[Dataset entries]
_ _ _ _ _

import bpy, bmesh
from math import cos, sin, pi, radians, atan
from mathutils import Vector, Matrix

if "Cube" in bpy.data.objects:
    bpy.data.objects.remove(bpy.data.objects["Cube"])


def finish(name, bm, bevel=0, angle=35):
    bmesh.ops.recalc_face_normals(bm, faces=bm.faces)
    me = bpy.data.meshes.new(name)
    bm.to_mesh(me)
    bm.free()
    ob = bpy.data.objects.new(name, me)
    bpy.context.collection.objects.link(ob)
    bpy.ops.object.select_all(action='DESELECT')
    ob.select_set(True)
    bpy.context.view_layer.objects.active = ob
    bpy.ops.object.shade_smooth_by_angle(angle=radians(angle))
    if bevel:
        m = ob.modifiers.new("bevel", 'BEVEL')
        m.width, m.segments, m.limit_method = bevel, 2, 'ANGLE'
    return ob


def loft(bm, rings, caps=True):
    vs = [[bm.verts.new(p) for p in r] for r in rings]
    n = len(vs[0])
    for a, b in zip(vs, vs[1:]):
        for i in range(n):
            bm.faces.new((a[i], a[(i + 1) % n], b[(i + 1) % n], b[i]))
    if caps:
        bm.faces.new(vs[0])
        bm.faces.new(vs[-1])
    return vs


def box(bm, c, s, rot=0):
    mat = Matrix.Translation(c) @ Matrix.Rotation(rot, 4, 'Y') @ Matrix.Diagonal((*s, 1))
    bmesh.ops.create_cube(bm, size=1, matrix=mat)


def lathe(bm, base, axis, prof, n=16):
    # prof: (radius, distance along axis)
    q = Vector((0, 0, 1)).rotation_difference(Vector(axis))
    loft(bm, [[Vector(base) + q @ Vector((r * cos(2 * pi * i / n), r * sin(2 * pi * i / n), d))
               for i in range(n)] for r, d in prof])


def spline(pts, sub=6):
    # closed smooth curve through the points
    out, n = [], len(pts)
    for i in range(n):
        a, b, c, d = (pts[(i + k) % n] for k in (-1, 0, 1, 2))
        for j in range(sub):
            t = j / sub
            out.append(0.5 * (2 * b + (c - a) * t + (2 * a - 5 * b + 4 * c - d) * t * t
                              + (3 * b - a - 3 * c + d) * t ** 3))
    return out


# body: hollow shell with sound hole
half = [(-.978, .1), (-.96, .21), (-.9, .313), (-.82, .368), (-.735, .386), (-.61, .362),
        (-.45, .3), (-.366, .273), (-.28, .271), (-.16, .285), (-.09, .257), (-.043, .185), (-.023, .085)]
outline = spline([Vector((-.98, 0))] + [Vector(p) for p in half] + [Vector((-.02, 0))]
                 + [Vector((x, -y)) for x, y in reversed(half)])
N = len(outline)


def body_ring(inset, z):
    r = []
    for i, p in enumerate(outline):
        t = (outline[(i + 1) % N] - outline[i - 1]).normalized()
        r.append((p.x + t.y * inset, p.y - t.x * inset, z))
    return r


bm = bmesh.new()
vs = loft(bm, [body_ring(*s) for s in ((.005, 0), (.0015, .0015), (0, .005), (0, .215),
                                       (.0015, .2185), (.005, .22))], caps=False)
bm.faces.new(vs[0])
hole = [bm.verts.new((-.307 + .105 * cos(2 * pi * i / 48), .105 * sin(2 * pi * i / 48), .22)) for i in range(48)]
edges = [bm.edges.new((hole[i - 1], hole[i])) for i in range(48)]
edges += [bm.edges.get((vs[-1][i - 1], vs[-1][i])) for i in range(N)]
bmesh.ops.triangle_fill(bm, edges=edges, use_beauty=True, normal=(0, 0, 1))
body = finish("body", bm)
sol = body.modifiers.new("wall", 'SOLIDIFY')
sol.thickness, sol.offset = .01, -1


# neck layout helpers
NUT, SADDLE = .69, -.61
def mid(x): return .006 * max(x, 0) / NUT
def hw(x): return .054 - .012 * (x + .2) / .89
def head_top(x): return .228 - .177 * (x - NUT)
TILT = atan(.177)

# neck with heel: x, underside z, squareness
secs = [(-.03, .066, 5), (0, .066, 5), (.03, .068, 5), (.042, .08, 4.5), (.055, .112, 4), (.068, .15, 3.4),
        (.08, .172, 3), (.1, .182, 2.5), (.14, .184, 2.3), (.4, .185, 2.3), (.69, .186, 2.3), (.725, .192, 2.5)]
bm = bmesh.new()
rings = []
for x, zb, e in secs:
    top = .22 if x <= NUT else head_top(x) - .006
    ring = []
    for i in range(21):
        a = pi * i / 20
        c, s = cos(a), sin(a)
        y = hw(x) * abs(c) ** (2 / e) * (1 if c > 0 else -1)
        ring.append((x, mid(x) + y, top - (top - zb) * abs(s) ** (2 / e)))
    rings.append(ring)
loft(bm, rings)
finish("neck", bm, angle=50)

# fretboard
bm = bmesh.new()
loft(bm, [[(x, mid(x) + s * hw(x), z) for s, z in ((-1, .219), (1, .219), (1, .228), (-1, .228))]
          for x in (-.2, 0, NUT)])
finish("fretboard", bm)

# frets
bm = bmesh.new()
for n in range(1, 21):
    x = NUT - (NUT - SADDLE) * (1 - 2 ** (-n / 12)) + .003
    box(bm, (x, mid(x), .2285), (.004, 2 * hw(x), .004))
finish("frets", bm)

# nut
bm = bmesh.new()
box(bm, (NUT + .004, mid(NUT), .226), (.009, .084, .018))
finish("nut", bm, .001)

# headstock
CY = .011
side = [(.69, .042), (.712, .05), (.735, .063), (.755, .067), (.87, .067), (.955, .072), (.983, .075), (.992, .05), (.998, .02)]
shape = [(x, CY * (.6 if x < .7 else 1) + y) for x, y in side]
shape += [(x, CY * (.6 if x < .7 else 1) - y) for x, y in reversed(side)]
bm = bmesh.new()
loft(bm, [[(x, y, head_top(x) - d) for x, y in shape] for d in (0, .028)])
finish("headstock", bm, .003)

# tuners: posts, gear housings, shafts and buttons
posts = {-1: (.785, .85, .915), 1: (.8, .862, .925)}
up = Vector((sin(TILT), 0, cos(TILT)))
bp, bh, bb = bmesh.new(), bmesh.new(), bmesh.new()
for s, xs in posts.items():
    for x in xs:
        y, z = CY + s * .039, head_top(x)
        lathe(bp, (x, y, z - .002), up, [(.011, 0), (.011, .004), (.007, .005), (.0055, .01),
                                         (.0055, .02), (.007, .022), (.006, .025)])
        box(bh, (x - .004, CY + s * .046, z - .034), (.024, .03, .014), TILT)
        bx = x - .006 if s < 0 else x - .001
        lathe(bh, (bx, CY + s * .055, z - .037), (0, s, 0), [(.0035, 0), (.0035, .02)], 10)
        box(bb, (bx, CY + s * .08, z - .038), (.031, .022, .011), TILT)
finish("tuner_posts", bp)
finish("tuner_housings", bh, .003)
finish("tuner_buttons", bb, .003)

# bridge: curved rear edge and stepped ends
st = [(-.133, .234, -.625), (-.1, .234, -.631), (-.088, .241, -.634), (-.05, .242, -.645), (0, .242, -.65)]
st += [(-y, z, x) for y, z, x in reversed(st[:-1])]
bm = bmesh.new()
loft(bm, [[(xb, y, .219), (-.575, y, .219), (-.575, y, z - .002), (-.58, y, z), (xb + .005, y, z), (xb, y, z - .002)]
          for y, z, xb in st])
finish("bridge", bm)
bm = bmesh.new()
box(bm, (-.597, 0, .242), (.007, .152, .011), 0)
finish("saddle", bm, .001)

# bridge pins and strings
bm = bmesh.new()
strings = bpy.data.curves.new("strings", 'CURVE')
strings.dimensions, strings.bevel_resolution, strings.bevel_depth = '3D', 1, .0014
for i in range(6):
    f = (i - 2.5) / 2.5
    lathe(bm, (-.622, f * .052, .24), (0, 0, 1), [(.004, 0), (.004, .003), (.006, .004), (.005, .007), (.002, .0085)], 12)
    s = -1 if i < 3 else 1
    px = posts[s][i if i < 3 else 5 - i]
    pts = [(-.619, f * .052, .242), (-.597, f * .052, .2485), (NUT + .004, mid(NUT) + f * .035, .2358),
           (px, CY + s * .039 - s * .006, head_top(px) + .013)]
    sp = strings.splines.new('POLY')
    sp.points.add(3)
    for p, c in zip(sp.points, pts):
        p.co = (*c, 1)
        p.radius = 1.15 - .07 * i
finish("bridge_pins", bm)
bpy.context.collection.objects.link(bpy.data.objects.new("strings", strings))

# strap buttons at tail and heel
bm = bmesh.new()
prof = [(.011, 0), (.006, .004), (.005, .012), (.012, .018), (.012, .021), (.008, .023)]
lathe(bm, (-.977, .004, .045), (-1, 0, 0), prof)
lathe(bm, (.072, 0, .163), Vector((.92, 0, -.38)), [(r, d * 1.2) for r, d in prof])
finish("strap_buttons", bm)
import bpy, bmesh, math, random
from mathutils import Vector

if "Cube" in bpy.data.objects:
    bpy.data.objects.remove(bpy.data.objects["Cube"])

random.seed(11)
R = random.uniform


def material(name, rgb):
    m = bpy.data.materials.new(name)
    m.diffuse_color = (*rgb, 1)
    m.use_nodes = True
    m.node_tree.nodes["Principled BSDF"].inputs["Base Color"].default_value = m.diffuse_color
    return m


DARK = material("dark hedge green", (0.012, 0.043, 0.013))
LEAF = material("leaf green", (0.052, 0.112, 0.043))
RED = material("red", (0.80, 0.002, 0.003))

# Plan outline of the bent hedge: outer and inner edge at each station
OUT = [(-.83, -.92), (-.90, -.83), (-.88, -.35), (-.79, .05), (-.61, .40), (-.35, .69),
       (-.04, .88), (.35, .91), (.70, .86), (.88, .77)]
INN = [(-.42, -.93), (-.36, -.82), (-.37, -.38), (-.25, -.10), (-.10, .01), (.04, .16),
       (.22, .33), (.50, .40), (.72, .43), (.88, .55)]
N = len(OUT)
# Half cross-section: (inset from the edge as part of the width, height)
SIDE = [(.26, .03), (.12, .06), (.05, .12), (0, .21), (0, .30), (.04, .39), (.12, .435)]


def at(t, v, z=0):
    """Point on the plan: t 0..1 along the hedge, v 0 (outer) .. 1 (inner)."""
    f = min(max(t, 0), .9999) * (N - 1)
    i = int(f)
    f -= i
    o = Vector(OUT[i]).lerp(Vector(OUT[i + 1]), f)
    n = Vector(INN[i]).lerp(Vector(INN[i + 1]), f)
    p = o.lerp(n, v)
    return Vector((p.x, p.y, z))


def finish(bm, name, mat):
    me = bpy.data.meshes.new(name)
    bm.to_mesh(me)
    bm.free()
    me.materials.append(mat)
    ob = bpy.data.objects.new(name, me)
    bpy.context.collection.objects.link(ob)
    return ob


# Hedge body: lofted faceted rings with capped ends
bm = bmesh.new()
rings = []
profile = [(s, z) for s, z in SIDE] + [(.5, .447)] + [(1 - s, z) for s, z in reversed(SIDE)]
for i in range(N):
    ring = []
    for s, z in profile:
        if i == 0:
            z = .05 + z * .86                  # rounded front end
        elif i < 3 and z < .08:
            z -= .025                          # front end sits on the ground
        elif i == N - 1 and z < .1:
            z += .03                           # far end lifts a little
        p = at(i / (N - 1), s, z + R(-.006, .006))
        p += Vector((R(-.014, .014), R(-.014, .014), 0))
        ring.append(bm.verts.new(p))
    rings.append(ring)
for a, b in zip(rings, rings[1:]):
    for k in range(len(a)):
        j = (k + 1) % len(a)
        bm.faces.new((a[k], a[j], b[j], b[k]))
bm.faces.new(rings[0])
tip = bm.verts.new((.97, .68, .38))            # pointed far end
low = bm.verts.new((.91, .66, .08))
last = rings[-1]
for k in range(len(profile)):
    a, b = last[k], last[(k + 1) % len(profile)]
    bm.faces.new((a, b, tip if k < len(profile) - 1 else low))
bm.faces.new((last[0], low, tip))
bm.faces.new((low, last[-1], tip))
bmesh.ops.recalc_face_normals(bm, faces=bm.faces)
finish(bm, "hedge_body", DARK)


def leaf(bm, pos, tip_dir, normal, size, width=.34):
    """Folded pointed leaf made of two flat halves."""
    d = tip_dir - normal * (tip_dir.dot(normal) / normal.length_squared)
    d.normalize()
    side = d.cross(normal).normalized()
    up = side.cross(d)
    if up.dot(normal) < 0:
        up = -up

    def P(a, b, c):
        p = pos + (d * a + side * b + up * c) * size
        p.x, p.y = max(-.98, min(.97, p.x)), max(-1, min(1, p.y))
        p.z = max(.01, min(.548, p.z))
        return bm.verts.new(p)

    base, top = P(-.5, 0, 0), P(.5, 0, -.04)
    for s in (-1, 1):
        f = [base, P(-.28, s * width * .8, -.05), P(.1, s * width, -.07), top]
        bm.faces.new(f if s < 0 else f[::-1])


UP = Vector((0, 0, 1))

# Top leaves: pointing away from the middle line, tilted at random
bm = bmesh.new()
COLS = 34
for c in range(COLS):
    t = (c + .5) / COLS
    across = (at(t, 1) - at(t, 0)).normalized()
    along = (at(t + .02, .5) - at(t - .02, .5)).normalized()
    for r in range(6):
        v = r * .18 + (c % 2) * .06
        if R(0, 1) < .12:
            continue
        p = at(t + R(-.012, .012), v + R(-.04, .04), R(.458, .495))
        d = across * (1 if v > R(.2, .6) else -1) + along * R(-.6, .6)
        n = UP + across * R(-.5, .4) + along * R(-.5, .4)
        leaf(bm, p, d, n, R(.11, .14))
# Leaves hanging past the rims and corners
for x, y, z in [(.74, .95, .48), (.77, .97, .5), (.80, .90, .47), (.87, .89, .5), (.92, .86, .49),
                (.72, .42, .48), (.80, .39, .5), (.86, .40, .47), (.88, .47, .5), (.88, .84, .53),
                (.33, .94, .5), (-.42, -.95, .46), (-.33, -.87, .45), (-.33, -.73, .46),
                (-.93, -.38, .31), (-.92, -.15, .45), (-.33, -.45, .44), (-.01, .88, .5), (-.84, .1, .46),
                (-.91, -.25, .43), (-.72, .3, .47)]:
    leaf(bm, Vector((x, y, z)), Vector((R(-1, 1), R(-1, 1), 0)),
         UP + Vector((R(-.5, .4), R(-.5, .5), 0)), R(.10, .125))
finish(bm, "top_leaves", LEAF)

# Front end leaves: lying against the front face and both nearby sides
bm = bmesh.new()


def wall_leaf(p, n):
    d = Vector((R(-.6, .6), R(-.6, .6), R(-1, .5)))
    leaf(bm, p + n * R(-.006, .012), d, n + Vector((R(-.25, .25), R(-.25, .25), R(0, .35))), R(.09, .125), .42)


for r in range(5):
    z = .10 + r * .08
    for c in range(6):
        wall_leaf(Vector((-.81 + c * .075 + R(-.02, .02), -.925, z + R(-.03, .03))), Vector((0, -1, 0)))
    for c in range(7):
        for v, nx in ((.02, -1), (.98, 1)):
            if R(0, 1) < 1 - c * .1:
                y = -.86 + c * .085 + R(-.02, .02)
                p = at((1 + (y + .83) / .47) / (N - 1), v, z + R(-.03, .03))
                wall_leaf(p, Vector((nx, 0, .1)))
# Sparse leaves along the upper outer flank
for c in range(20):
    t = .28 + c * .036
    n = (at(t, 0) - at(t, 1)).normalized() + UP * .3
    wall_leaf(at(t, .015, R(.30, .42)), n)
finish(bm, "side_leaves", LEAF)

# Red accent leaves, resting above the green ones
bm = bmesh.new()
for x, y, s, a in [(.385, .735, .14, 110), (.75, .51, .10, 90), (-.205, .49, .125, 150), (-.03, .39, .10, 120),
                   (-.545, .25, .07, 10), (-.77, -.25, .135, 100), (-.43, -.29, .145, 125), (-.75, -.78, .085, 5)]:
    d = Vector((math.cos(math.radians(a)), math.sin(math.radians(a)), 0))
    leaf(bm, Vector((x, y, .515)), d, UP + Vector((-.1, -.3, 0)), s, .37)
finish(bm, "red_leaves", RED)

_ _ _ _ _

## Aim of the exercise
Repeat the records above line by line, from the first line through the line that contains "ob.select_set(True)".

## Output
import bpy, bmesh
from math import cos, sin, pi, radians, atan
from mathutils import Vector, Matrix

if "Cube" in bpy.data.objects:
    bpy.data.objects.remove(bpy.data.objects["Cube"])


def finish(name, bm, bevel=0, angle=35):
    bmesh.ops.recalc_face_normals(bm, faces=bm.faces)
    me = bpy.data.meshes.new(name)
    bm.to_mesh(me)
    bm.free()
    ob = bpy.data.objects.new(name, me)
    bpy.context.collection.objects.link(ob)
    bpy.ops.object.select_all(action='DESELECT')
    ob.select_set(True)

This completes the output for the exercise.